TASK ITEM ▸ The expected output is the line bearing "make_object(name, bm).location.x = x" followed by all remaining lines of the records, each restated word for word.

┌─ MATERIALS PROVIDED

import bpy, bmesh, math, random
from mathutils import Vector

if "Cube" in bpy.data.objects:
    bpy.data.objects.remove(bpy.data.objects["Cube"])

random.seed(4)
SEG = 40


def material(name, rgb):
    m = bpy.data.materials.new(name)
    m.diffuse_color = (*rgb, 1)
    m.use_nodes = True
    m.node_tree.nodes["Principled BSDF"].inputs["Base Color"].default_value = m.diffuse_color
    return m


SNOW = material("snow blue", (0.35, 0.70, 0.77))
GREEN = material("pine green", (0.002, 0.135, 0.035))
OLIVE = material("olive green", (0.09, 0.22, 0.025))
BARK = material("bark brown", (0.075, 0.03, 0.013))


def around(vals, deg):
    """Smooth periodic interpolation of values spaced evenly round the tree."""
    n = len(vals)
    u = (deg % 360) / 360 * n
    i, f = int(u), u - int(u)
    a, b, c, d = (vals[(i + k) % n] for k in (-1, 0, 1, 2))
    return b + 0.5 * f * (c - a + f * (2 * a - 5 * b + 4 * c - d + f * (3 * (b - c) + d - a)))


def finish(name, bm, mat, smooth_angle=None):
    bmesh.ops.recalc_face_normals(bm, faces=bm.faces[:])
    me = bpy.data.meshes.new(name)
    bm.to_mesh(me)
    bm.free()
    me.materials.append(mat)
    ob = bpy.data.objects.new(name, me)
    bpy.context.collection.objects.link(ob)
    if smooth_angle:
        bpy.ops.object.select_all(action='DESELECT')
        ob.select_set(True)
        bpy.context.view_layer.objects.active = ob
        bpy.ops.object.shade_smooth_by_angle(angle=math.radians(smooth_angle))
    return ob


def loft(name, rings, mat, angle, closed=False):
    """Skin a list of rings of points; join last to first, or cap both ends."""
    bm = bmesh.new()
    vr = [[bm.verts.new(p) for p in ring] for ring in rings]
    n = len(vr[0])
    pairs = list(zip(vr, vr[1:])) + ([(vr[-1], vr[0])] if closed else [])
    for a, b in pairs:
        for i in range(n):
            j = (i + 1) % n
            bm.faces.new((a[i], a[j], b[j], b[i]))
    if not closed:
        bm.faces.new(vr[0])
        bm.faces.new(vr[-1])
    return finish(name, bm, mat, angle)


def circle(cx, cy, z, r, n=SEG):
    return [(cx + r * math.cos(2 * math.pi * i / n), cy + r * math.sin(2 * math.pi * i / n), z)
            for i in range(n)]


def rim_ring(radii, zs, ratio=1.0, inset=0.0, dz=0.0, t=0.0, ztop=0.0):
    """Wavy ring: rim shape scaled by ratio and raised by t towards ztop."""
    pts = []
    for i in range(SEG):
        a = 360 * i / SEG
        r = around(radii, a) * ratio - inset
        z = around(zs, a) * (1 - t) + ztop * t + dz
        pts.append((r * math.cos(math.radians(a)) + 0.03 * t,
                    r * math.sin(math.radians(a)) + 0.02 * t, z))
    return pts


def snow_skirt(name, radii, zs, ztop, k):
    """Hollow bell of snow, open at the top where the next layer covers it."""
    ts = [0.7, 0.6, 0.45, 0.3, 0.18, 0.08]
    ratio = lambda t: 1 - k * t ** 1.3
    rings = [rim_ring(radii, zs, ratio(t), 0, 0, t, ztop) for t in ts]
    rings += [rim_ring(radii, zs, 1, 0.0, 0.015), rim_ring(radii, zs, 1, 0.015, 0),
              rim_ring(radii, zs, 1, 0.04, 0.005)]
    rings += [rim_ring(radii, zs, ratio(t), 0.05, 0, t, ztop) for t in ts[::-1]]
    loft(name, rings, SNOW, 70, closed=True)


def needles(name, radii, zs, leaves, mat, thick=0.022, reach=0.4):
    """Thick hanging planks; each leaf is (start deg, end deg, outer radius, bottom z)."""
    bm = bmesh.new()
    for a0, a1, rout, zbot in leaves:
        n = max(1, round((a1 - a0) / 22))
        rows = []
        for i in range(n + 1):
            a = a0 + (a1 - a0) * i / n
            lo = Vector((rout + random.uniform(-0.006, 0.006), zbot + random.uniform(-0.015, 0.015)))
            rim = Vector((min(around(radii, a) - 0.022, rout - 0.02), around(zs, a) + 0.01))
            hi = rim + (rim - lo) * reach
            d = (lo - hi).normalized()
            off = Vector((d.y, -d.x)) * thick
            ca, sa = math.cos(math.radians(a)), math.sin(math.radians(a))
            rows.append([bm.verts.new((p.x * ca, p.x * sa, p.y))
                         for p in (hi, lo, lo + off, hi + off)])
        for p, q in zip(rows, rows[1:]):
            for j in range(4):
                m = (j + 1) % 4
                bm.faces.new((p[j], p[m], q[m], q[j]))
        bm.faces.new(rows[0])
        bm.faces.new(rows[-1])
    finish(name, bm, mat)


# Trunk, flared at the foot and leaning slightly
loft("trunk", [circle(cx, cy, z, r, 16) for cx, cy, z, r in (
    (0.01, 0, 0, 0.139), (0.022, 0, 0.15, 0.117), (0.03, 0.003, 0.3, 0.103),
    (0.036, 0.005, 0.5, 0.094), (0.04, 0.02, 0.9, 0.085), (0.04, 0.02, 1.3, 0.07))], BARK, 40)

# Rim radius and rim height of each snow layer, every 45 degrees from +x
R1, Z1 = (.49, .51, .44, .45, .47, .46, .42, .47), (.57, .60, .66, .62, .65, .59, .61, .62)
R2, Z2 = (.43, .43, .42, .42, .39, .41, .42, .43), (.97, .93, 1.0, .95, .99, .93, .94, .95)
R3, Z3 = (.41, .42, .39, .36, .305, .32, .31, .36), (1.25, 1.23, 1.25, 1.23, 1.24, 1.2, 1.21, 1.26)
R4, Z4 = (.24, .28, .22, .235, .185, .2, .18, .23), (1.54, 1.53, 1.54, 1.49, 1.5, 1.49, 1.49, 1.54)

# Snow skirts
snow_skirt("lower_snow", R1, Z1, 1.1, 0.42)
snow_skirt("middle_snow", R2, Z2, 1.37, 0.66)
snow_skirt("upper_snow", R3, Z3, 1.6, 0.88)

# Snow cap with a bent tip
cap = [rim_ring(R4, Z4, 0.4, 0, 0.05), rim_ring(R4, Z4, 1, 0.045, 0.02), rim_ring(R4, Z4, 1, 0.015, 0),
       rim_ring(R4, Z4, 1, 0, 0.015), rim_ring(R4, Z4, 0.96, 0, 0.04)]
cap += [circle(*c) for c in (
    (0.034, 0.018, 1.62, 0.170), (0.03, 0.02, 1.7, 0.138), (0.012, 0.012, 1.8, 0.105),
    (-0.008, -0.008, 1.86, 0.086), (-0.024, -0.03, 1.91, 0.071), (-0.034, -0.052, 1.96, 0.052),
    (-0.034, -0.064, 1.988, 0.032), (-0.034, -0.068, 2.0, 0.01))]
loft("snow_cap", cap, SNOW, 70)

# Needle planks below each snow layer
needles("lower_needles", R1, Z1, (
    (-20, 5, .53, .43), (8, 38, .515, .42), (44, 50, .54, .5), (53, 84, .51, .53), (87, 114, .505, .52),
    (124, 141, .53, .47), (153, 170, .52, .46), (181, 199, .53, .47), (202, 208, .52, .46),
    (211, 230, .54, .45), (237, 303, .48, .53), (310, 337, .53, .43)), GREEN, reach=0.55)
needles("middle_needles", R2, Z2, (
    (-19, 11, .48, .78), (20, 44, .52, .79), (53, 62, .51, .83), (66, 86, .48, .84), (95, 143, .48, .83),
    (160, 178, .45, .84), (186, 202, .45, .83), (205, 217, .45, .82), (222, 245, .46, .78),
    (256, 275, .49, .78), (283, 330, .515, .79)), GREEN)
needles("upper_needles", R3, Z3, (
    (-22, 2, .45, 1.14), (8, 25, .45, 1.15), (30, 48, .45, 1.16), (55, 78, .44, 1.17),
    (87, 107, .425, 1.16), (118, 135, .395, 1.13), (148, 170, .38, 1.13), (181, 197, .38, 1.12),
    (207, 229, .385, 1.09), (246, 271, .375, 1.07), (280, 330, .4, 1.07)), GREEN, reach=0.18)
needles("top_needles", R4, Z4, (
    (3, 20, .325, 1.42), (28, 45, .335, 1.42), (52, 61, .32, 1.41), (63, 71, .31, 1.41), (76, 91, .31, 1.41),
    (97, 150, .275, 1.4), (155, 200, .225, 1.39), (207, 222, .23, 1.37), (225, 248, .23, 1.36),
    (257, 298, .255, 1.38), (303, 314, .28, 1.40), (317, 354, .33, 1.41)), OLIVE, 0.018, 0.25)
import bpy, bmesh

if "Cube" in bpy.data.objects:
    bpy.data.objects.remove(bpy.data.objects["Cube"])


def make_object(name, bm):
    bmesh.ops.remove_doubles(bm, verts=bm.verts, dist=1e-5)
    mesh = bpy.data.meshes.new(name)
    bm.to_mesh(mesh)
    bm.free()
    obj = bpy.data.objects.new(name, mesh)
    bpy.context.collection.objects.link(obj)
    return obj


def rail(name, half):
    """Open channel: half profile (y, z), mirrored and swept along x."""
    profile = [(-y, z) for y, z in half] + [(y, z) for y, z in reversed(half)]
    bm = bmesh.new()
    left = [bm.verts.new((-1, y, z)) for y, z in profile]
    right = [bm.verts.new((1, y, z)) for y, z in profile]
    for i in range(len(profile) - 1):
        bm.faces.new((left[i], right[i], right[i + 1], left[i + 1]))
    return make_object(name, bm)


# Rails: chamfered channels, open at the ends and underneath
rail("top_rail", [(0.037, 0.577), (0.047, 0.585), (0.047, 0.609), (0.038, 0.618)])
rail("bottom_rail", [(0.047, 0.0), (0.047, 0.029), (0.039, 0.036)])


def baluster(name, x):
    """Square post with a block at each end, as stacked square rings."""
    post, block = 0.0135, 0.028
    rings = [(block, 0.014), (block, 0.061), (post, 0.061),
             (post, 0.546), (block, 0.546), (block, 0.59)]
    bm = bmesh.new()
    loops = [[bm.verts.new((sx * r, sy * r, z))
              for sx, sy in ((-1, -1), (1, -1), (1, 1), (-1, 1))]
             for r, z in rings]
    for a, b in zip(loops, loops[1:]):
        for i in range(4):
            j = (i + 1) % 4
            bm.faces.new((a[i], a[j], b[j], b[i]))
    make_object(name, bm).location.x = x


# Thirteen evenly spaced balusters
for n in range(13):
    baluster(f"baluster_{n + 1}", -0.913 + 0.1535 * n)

└─

PROBLEM SOLUTION ▸
    make_object(name, bm).location.x = x


# Thirteen evenly spaced balusters
for n in range(13):
    baluster(f"baluster_{n + 1}", -0.913 + 0.1535 * n)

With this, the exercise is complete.